» Records supplied
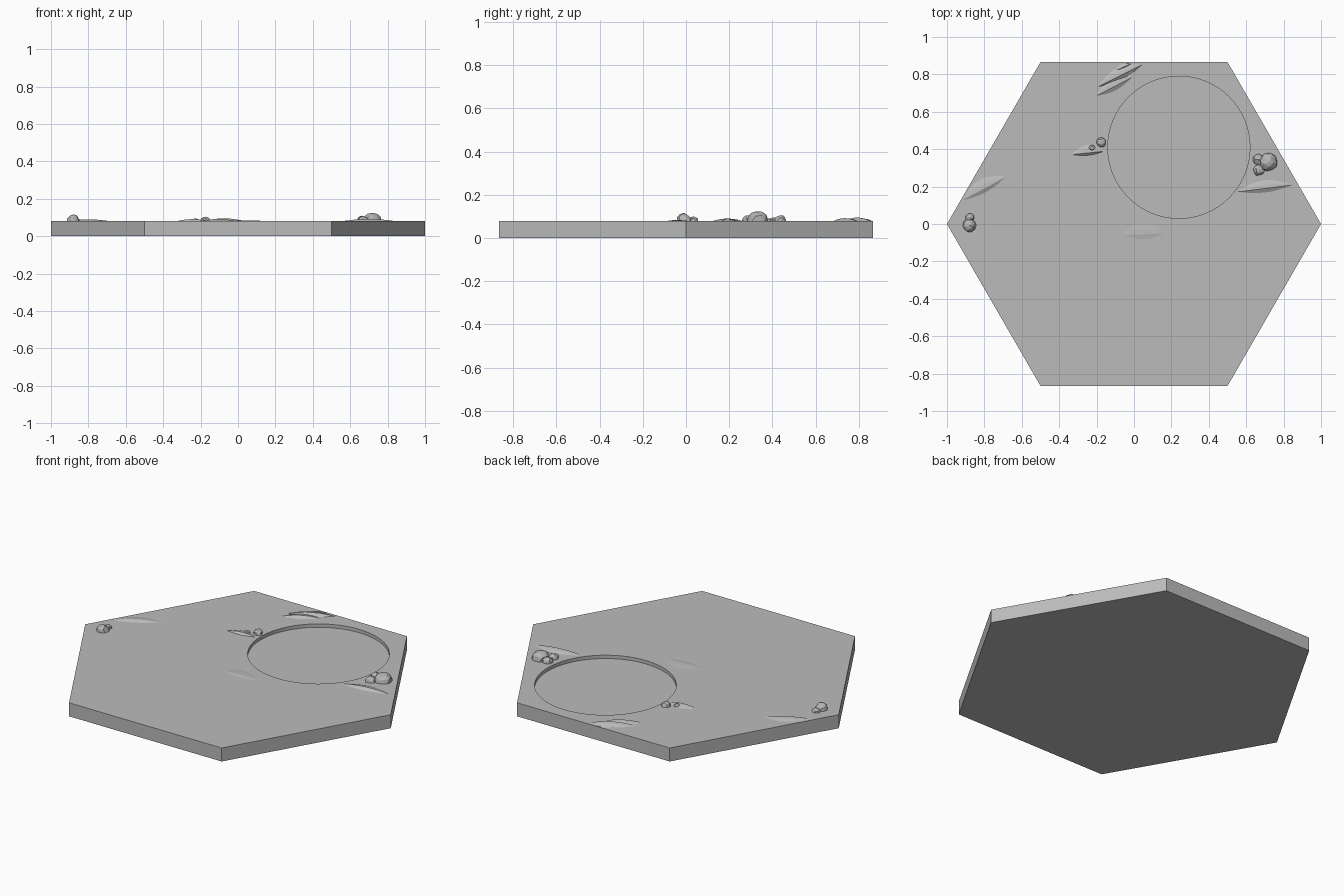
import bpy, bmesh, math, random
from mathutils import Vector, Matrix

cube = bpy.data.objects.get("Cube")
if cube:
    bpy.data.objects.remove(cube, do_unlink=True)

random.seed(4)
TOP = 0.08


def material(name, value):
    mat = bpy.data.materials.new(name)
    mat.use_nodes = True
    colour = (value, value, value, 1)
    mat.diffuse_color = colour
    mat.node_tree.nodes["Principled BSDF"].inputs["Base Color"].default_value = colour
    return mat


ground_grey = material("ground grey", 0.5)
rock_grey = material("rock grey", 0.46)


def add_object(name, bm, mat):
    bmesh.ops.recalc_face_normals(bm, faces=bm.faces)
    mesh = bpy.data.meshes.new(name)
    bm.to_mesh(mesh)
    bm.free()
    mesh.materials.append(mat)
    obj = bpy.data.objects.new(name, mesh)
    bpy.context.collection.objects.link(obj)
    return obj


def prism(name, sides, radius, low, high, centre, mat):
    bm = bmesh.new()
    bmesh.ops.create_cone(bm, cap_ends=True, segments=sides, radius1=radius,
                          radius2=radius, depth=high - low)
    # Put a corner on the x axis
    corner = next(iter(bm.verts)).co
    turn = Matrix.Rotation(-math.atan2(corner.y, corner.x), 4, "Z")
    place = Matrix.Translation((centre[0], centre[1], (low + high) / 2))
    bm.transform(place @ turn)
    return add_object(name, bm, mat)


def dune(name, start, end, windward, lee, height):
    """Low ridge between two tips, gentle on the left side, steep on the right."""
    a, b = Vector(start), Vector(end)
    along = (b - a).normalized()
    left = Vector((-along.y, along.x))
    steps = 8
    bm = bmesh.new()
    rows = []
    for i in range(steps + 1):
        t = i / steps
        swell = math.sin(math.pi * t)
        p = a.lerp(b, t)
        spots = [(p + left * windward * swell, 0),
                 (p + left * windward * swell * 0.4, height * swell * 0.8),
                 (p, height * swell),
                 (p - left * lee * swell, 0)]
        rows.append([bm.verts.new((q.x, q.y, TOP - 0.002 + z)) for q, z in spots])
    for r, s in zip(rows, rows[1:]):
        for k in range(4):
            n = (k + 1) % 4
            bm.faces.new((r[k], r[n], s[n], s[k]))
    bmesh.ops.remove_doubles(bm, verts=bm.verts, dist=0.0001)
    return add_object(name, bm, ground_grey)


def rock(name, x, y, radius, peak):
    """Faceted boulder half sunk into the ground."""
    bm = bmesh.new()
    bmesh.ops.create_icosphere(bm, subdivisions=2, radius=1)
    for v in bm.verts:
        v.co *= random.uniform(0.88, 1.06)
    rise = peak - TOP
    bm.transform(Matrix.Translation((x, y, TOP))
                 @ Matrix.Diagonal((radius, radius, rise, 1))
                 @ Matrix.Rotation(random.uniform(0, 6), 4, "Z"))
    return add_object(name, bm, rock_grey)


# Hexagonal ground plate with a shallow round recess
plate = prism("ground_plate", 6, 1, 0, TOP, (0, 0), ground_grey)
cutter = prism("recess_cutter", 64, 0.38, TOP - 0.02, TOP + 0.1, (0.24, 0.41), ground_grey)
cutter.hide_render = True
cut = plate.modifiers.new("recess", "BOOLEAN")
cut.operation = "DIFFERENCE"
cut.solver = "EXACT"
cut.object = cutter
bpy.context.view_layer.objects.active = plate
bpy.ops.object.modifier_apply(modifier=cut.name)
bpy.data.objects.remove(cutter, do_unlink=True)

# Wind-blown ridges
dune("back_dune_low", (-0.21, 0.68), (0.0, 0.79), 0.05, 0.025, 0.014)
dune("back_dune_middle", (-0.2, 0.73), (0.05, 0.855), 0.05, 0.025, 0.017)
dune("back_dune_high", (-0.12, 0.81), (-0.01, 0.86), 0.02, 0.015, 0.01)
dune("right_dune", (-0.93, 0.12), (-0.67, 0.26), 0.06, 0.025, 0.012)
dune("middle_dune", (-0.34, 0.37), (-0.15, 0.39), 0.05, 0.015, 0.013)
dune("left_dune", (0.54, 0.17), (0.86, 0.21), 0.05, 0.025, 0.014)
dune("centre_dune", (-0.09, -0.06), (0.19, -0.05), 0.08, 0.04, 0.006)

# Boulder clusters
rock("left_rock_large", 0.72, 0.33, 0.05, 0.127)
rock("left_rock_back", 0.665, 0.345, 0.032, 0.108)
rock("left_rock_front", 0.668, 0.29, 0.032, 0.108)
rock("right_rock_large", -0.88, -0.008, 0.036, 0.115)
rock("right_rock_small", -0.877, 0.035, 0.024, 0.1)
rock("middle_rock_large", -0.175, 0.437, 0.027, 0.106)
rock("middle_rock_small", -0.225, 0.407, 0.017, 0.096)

...

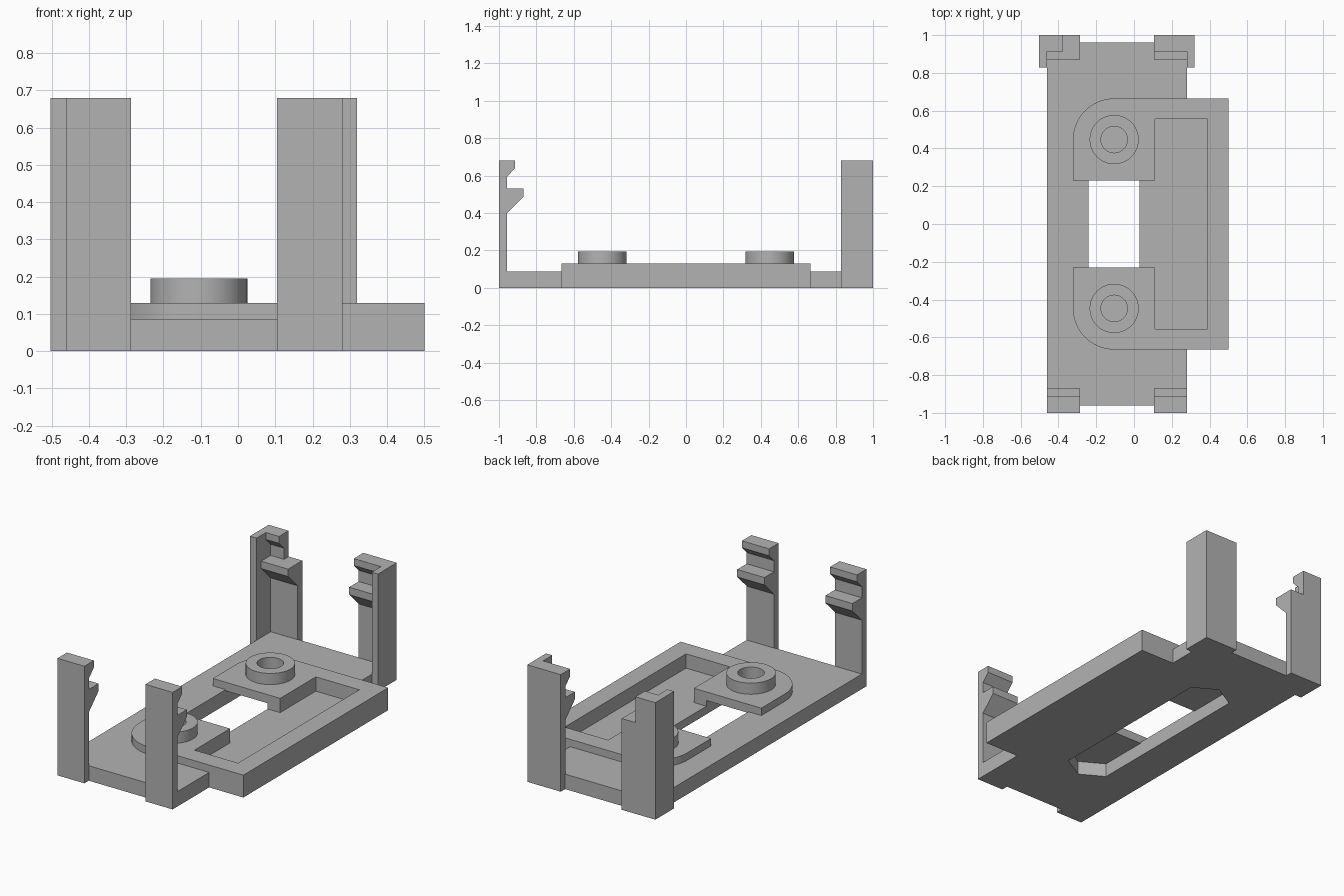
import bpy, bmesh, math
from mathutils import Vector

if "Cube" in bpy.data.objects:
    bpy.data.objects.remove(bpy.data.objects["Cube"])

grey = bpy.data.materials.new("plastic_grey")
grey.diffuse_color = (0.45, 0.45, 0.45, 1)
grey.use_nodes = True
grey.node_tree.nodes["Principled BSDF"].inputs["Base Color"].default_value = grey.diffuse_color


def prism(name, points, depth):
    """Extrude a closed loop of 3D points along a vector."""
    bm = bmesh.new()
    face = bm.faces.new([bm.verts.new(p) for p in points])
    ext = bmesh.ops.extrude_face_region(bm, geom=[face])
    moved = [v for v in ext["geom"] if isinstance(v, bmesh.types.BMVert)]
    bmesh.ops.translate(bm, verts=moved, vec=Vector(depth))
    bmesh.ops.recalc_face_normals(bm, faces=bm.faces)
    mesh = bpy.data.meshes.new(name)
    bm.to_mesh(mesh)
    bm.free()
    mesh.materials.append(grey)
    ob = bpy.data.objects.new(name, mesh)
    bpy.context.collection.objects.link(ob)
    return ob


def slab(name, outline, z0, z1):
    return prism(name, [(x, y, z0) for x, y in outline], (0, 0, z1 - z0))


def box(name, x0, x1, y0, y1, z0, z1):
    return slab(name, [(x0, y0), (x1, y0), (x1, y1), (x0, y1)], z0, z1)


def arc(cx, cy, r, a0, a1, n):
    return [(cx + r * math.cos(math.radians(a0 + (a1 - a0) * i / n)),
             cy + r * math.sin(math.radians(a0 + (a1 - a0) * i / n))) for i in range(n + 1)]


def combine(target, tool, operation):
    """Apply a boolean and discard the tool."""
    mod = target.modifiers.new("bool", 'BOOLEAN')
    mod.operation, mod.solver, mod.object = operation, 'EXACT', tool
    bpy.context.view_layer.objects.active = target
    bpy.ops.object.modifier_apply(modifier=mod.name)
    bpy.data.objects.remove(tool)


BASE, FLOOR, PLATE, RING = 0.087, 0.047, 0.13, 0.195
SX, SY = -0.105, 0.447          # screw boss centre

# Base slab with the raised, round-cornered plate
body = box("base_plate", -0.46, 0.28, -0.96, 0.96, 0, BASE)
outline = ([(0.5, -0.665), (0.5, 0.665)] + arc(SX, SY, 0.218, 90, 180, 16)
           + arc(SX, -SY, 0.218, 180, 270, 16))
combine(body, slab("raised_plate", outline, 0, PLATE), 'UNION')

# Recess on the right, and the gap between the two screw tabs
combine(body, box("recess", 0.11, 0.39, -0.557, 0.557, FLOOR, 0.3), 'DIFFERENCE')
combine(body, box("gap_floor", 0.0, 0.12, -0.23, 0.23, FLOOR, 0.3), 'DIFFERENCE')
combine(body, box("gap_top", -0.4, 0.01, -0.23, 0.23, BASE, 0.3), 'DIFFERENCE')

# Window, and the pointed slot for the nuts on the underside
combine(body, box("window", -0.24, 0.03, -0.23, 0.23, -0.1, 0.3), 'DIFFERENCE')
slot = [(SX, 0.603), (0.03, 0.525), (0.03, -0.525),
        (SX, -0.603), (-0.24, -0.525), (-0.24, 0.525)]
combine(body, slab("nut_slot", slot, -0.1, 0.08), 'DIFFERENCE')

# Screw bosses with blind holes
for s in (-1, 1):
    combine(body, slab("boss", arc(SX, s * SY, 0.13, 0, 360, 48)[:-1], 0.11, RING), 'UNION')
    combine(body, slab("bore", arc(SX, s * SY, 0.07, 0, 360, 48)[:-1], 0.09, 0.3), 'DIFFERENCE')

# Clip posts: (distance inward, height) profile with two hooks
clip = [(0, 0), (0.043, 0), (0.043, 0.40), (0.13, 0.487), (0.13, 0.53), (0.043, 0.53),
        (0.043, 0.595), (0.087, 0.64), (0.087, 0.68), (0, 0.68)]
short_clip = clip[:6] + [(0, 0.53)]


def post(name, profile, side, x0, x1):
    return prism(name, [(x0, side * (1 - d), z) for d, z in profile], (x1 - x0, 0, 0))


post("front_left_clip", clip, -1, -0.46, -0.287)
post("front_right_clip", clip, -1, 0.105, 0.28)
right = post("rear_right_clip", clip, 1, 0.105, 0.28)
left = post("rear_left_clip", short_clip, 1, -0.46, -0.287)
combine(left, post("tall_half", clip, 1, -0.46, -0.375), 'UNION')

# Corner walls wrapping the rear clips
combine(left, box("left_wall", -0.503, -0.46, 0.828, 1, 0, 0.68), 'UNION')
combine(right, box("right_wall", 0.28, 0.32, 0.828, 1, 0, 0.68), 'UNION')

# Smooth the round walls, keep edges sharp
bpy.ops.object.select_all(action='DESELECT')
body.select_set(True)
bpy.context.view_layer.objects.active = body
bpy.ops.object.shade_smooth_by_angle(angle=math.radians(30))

» What is expected
In the listing above, start at the line with "import bpy, bmesh, math, random", go on through the line with "mat = bpy.data.materials.new(name)", and copy each of those lines exactly; leave out all the rest.

» Response
import bpy, bmesh, math, random
from mathutils import Vector, Matrix

cube = bpy.data.objects.get("Cube")
if cube:
    bpy.data.objects.remove(cube, do_unlink=True)

random.seed(4)
TOP = 0.08


def material(name, value):
    mat = bpy.data.materials.new(name)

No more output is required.